What the exercise asks – Wherever a line below holds the word "colour", copy that line.

┌────────

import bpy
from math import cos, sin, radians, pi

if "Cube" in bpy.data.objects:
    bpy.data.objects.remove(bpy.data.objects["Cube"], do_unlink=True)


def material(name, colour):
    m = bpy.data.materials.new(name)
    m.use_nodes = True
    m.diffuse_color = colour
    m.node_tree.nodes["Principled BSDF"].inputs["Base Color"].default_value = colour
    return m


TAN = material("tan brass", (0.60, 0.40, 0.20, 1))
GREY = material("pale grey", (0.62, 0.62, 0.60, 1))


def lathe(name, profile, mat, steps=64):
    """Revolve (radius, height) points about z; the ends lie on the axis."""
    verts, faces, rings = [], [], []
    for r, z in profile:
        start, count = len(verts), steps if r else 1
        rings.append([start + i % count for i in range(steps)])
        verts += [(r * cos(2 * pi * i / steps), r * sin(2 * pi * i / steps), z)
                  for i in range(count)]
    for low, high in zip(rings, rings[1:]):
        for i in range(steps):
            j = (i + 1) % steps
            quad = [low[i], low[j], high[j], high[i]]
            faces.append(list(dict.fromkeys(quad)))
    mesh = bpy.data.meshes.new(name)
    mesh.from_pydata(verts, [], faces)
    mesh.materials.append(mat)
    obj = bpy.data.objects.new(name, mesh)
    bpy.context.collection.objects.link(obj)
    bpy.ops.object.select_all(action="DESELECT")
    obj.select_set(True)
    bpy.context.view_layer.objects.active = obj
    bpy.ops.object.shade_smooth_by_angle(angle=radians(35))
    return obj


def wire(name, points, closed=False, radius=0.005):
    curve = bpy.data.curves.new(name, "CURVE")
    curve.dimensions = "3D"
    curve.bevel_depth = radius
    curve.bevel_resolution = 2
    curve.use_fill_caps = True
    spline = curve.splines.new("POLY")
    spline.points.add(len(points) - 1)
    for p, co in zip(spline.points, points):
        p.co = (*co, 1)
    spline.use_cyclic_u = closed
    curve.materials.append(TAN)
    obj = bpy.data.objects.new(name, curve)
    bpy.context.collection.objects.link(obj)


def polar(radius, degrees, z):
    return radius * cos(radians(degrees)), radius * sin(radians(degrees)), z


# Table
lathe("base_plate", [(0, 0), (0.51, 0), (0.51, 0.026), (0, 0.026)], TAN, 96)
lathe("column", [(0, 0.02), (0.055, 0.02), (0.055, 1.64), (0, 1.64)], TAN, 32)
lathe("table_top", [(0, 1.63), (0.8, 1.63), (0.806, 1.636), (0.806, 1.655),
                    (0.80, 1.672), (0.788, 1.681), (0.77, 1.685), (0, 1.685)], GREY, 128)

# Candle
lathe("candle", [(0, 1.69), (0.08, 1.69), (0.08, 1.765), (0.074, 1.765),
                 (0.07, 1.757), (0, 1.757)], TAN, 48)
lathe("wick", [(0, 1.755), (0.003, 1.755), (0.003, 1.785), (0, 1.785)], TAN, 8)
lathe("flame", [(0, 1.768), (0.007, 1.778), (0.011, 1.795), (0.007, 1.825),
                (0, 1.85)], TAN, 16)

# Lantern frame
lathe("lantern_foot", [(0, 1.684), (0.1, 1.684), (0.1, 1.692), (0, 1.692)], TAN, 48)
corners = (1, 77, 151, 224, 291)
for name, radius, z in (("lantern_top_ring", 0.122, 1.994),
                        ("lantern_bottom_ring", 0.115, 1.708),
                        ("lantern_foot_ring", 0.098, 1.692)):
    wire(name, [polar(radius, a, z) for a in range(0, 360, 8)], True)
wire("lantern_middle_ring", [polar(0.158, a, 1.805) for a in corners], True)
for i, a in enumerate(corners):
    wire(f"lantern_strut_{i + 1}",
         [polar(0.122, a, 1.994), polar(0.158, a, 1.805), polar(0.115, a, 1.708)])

└────────

The completed task –
def material(name, colour):
    m.diffuse_color = colour
    m.node_tree.nodes["Principled BSDF"].inputs["Base Color"].default_value = colour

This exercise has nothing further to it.